Similar to democratic thought, the prophet of the Mormon church has always been considered an ordinary church member. Mormons have a "lay priesthood" which means that ordinary church members lead services, administer the church, and run things on a day to day basis. There aren't professional Mormon priests (although some people do work full time for the church and are paid to do so).
Yet, even though we think Presidents and Prophets as men of the people, we rarely get to meet with them. We "know" them only through the carefully filtered glimpses we see in the media or in second- or third- hand reports. I remember when I visited General Conference (the twice-yearly Mormon conference where the Mormon prophet speaks to all Mormons via satellite). I stood in the Salt Lake City Tabernacle as an 8 year old, firmly convinced that if I could shake the hand of one of the Apostles, I would know the church is true. It's childish, but I think it's a manifestation of a genuine desire to KNOW our leaders.

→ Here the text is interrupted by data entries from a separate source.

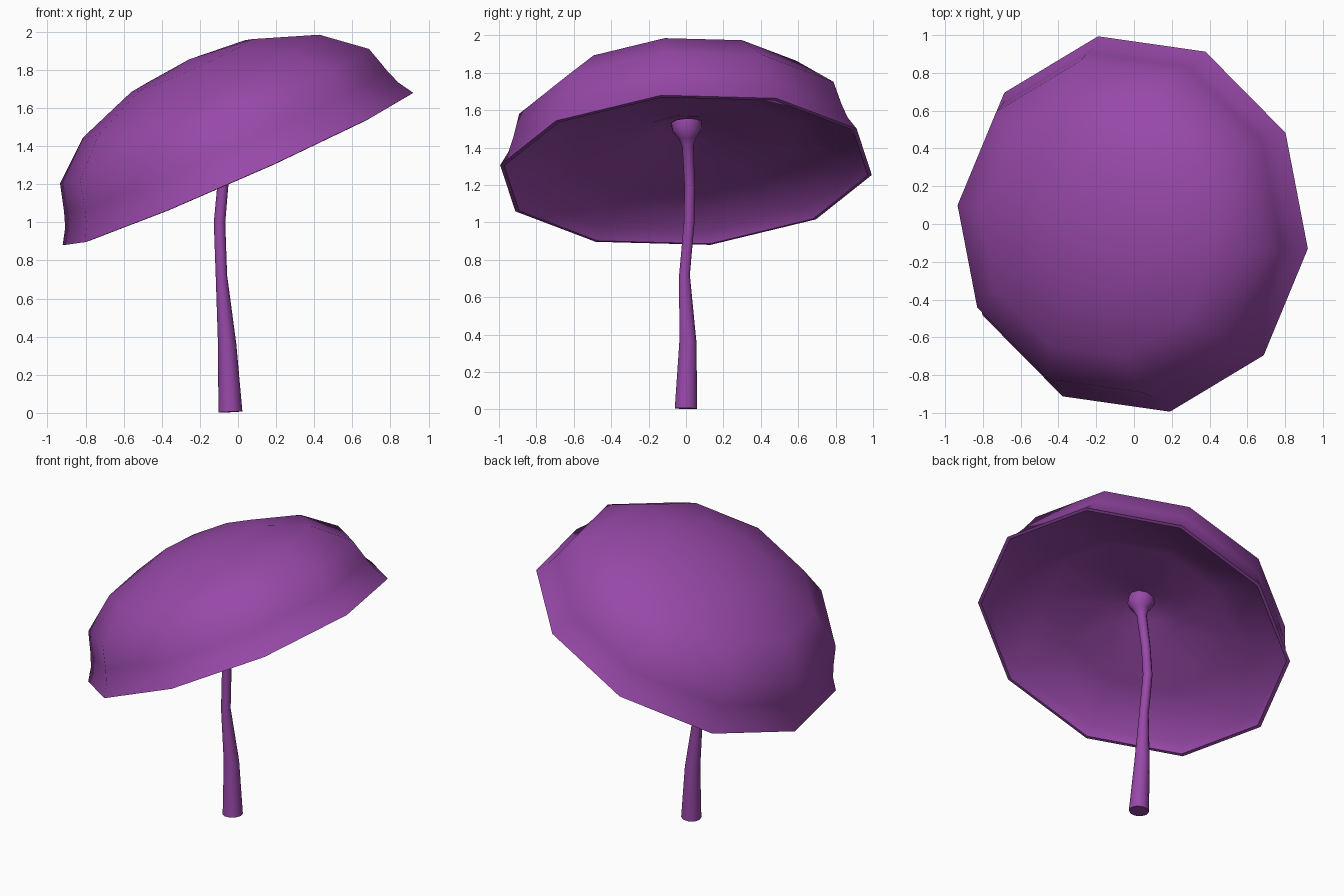
import bpy, bmesh, math
from mathutils import Vector

if "Cube" in bpy.data.objects:
    bpy.data.objects.remove(bpy.data.objects["Cube"])

SIDES = 10
purple = bpy.data.materials.new("purple")
purple.diffuse_color = (0.31, 0.065, 0.39, 1)
purple.use_nodes = True
purple.node_tree.nodes["Principled BSDF"].inputs["Base Color"].default_value = purple.diffuse_color


def skin(name, rings):
    """Bridge a list of rings (lists of points; one point = a pole) into a mesh."""
    bm = bmesh.new()
    loops = [[bm.verts.new(p) for p in ring] for ring in rings]
    for a, b in zip(loops, loops[1:]):
        for i in range(SIDES):
            j = (i + 1) % SIDES
            quad = [a[i % len(a)], a[j % len(a)], b[j % len(b)], b[i % len(b)]]
            bm.faces.new(list(dict.fromkeys(quad)))
    for end in (loops[0], loops[-1]):
        if len(end) > 1:
            bm.faces.new(end)
    bmesh.ops.recalc_face_normals(bm, faces=bm.faces)
    mesh = bpy.data.meshes.new(name)
    bm.to_mesh(mesh)
    bm.free()
    obj = bpy.data.objects.new(name, mesh)
    bpy.context.collection.objects.link(obj)
    mesh.materials.append(purple)
    bpy.ops.object.select_all(action='DESELECT')
    obj.select_set(True)
    bpy.context.view_layer.objects.active = obj
    bpy.ops.object.shade_smooth_by_angle(angle=math.radians(50))
    return obj


def ring(center, radius, rot, phase=0.0):
    if radius == 0:
        return [Vector(center)]
    angles = [phase + math.tau * i / SIDES for i in range(SIDES)]
    return [Vector(center) + rot @ Vector((radius * math.cos(a), radius * math.sin(a), 0))
            for a in angles]


up = Vector((0, 0, 1))
normal = Vector((-0.443, -0.0586, 1)).normalized()
tilt = up.rotation_difference(normal)
rim_center = Vector((0, 0, 1.28))

# Cap: dome, thin lip and dented underside as (radius, height above the rim)
cap_profile = [(0, 0.631), (0.352, 0.595), (0.682, 0.477), (0.892, 0.304),
               (0.933, 0.16), (0.962, 0.08), (1.012, 0.0), (0.99, -0.003),
               (0.95, 0.058), (0.6, 0.145), (0.25, 0.208), (0.13, 0.25), (0, 0.262)]
skin("cap", [ring(rim_center + normal * h, r, tilt, math.radians(-6.8))
             for r, h in cap_profile])

# Stem: bent, tapered, flaring where it meets the cap (x, y, z, radius)
stem_path = [(-0.04, 0, 0.005, 0.063), (-0.057, 0.01, 0.36, 0.048), (-0.087, -0.008, 0.72, 0.030),
             (-0.097, 0.017, 1.0, 0.030), (-0.08, 0.02, 1.19, 0.029), (-0.055, 0.01, 1.41, 0.032),
             (-0.05, 0.006, 1.455, 0.05), (-0.047, 0.005, 1.49, 0.08), (-0.06, 0.003, 1.53, 0.085)]
points = [Vector(p[:3]) for p in stem_path]
rings = []
for i, p in enumerate(points):
    d = points[min(i + 1, len(points) - 1)] - points[max(i - 1, 0)]
    rings.append(ring(p, stem_path[i][3], up.rotation_difference(d)))
skin("stem", rings)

That's why both of these recent moments resonated:
|President Obama's Fist Bump after the State of the Union|
|Elder David Bednar and Elder L. Tom Perry (two Mormon Apostles) Fist Bump after General Conference|
It's just a simple gesture. But it signifies that these men are JUST. LIKE. US. They're human, not divine. We can relate to them and somehow, we are more willing to listen to what they have to say.
One of my favorite definitions of the word "charity" is that "Charity is accepting someone’s differences, weaknesses, and shortcomings; having patience with someone who has let us down; or resisting the impulse to become offended when someone doesn’t handle something the way we might have hoped. Charity is refusing to take advantage of another’s weakness and being willing to forgive someone who has hurt us. Charity is expecting the best of each other."* I LOVE that - "Charity is expecting the best in each other"! That's a very divinely democratic idea - hopefully charity can extend to those we believe are divinely inspirited to lead us, as well as to those who are democratically elected to do so.
* From Marvin J. Ashton's Talk, "The Tongue Can Be a Sharp Sword," April 1992 General Conference